At the clinic, there is a huge parabolic dish and 2 public telephone booths. I kid you not. Sorry no picture taken coz I was too lazy and tired. ;p
The Un-Expected Assistance
As we couldn’t locate the Head of Village house, we asked around and Miriam came forward to assist us. She immediately becomes our tourist guide and interpreter.
Miriam is one of the Penan younger generations that had completed their Form 5 education level successfully. She intends to pursue her studies to tertiary education level but due to financial constraints, she has to put her dream aside.
Anyone wish to finance her study? Anyone?
Apart from Miriam, we found out the Medical Assistant Officer based at Long Kevok is the Head of Village’s son. The parent must be very proud. 🙂
One Among Many Findings
We met and had a chat with the Head of Village’s wife – Madam Yiam. Her husband, Mr. Seman Ngang wasn’t around as he went to the forest to hunt and gather some jungle products for the family. The interview, filming and photography session was held at the house patio. The house was located on a hill slope and on that day, it was quite windy so throughout the session, the air provides a cool breeze.
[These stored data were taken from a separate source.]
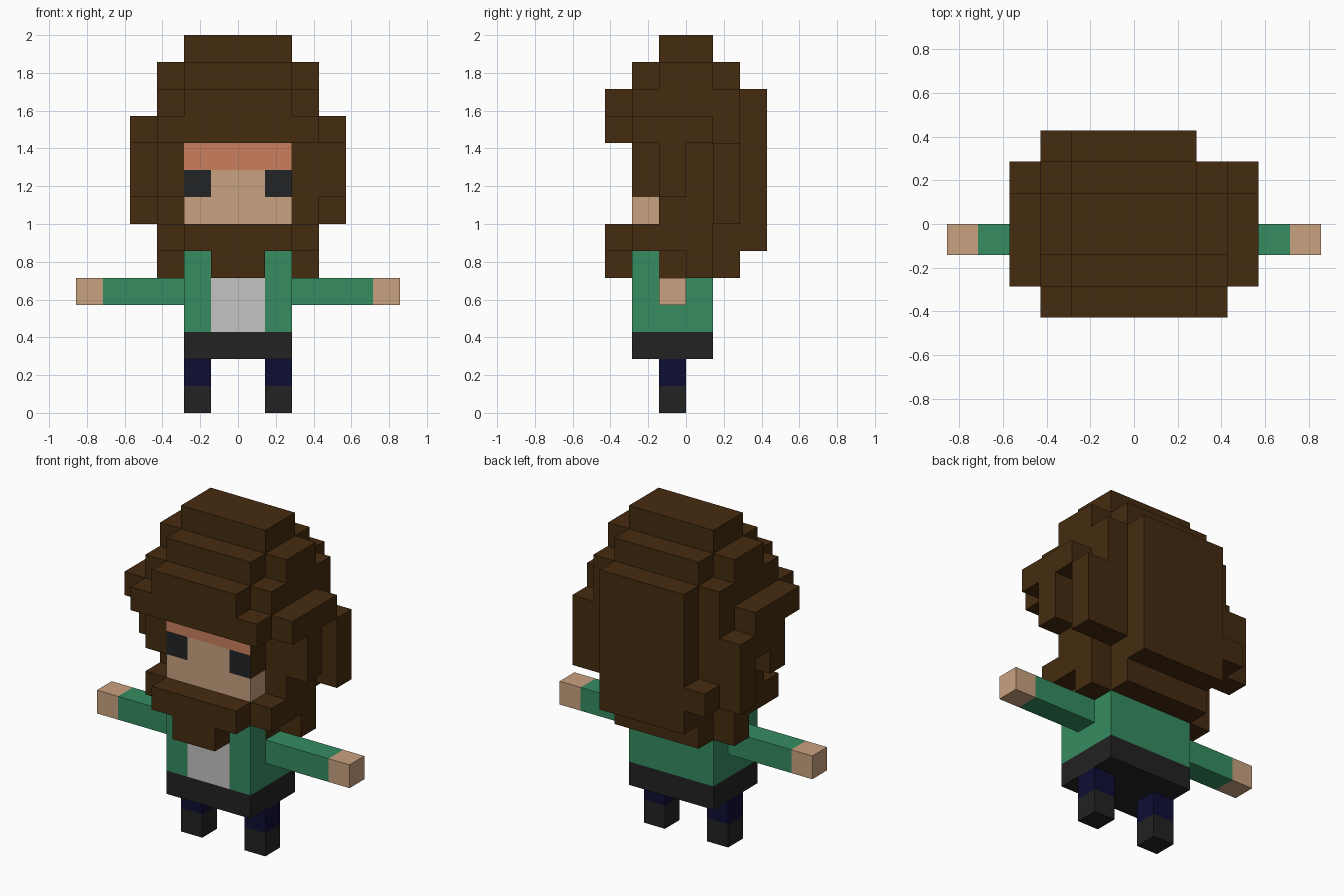
import bpy
import bmesh
from itertools import product
from mathutils import Vector

if "Cube" in bpy.data.objects:
    bpy.data.objects.remove(bpy.data.objects["Cube"])

U = 1 / 7  # edge length of one block


def material(name, rgb):
    m = bpy.data.materials.new(name)
    lin = [(c / 255 / 12.92) if c < 11 else ((c / 255 + 0.055) / 1.055) ** 2.4 for c in rgb]
    m.diffuse_color = (*lin, 1)
    m.use_nodes = True
    m.node_tree.nodes["Principled BSDF"].inputs["Base Color"].default_value = m.diffuse_color
    return m


BROWN = material("hair_brown", (69, 43, 16))
SKIN = material("skin", (202, 162, 128))
SALMON = material("forehead_salmon", (202, 127, 92))
EYE = material("eye_black", (34, 36, 37))
GREEN = material("jacket_green", (54, 140, 97))
WHITE = material("shirt_grey", (195, 195, 195))
BLACK = material("belt_black", (34, 34, 34))
NAVY = material("trouser_navy", (13, 13, 52))


def mirrored(boxes):
    """Add the left-hand copy of each (x0, x1, y0, y1, z0, z1) box."""
    return boxes + [(-b[1], -b[0], *b[2:]) for b in boxes]


# Hair: stepped crown, brow, side locks, back sheet and beard
hair = [
    (-2, 2, -1, 1, 13, 14),       # crown
    (-2, 2, -2, 2, 12, 13),
    (-3, 3, -1, 1, 12, 13),
    (-3, 3, -2, 2, 11, 12),
    (-2, 2, -3, -2, 11, 12),      # brow
    (-3, 3, -3, 2, 10, 11),
    (-3, 3, -1, 2, 7, 10),        # main mass
    (-2, 2, 2, 3, 6, 12),         # back sheet
    (-3, -2, 2, 3, 7, 8),         # loose back lock
    (-3, -2, -2, -1, 8, 10),      # lock beside left eye
    (-4, -3, 0, 1, 9, 10),        # filled part of left side ring
    (-3, 3, -2, 1, 6, 7),         # jaw
    (-2, 2, 1, 2, 6, 7),
    (-2, 2, -3, -2, 6, 7),        # beard
    (-1, 1, -3, -2, 5, 6),
    (-2, 2, -1, 2, 5, 6),         # nape
] + mirrored([
    (3, 4, -2, 1, 10, 11),        # side bulge
    (3, 4, -1, 0, 8, 10),
    (3, 4, 1, 2, 7, 10),
    (2, 3, 0, 1, 5, 6),           # lower side lock
])


def head_color(c, n):
    if n.y < -0.5:
        if c.z > 9:
            return SALMON
        return EYE if c.z > 8 and abs(c.x) > 1 else SKIN
    return BROWN if c.z > 8 else SKIN


def torso_color(c, n):
    return WHITE if n.y < -0.5 and abs(c.x) < 1 else GREEN


PARTS = {
    "hair": (hair, lambda c, n: BROWN),
    "head": ([(-2, 2, -2, -1, 7, 10)], head_color),
    "torso": ([(-2, 2, -2, 1, 3, 5), (-2, 2, -2, -1, 5, 6)], torso_color),
    "belt": ([(-2, 2, -2, 1, 2, 3)], lambda c, n: BLACK),
    "arms": (mirrored([(2, 6, -1, 0, 4, 5)]),
             lambda c, n: SKIN if abs(c.x) > 5 else GREEN),
    "legs": (mirrored([(1, 2, -1, 0, 0, 2)]),
             lambda c, n: BLACK if c.z < 1 else NAVY),
}


def cells_of(boxes):
    cells = set()
    for x0, x1, y0, y1, z0, z1 in boxes:
        cells.update(product(range(x0, x1), range(y0, y1), range(z0, z1)))
    return cells


CELLS = {name: cells_of(boxes) for name, (boxes, _) in PARTS.items()}
FILLED = set().union(*CELLS.values())
DIRS = [Vector(d) for d in ((1, 0, 0), (-1, 0, 0), (0, 1, 0), (0, -1, 0), (0, 0, 1), (0, 0, -1))]


def build(name, color):
    """Skin a part's blocks with outer faces only, coloured by rule."""
    bm = bmesh.new()
    mats = []
    for cell in sorted(CELLS[name]):
        mid = Vector(cell) + Vector((0.5, 0.5, 0.5))
        for n in DIRS:
            if tuple(int(a + b) for a, b in zip(cell, n)) in FILLED:
                continue
            a = Vector((n.y, n.z, n.x)) * 0.5
            b = n.cross(a)
            c = mid + n * 0.5
            f = bm.faces.new([bm.verts.new((c + o) * U) for o in (-a - b, a - b, a + b, b - a)])
            mat = color(mid, n)
            if mat not in mats:
                mats.append(mat)
            f.material_index = mats.index(mat)
    bmesh.ops.remove_doubles(bm, verts=bm.verts[:], dist=0.001)
    # Merge blocks into large flat faces, keeping colour borders
    bmesh.ops.dissolve_limit(bm, angle_limit=0.01, verts=bm.verts[:],
                             edges=bm.edges[:], delimit={'MATERIAL'})
    mesh = bpy.data.meshes.new(name)
    bm.to_mesh(mesh)
    bm.free()
    for m in mats:
        mesh.materials.append(m)
    bpy.context.collection.objects.link(bpy.data.objects.new(name, mesh))


for part, (_, rule) in PARTS.items():
    build(part, rule)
It was so relaxing. I miss that moment, really. 🙂
Although they had adapted to the modern life styles nowadays, they can never be separated from what they have learnt from nature; hunting in the forest of which most of the villagers does for living till present. Not only they went fishing and hunting but also utilizing the jungle products into handicrafts to earn some hard cash.
However, nowadays the jungle products are getting lesser due to the timber loggings. 🙁
Before we leave the village, Mr. Ayub Geng (JKKK President) got all of us to leave our ‘foot-print’ in the village’s Visitor Book.
Personally, I felt honored and amazed at the same time. How many villages will get you to sign their visitor book when you visited them? How many?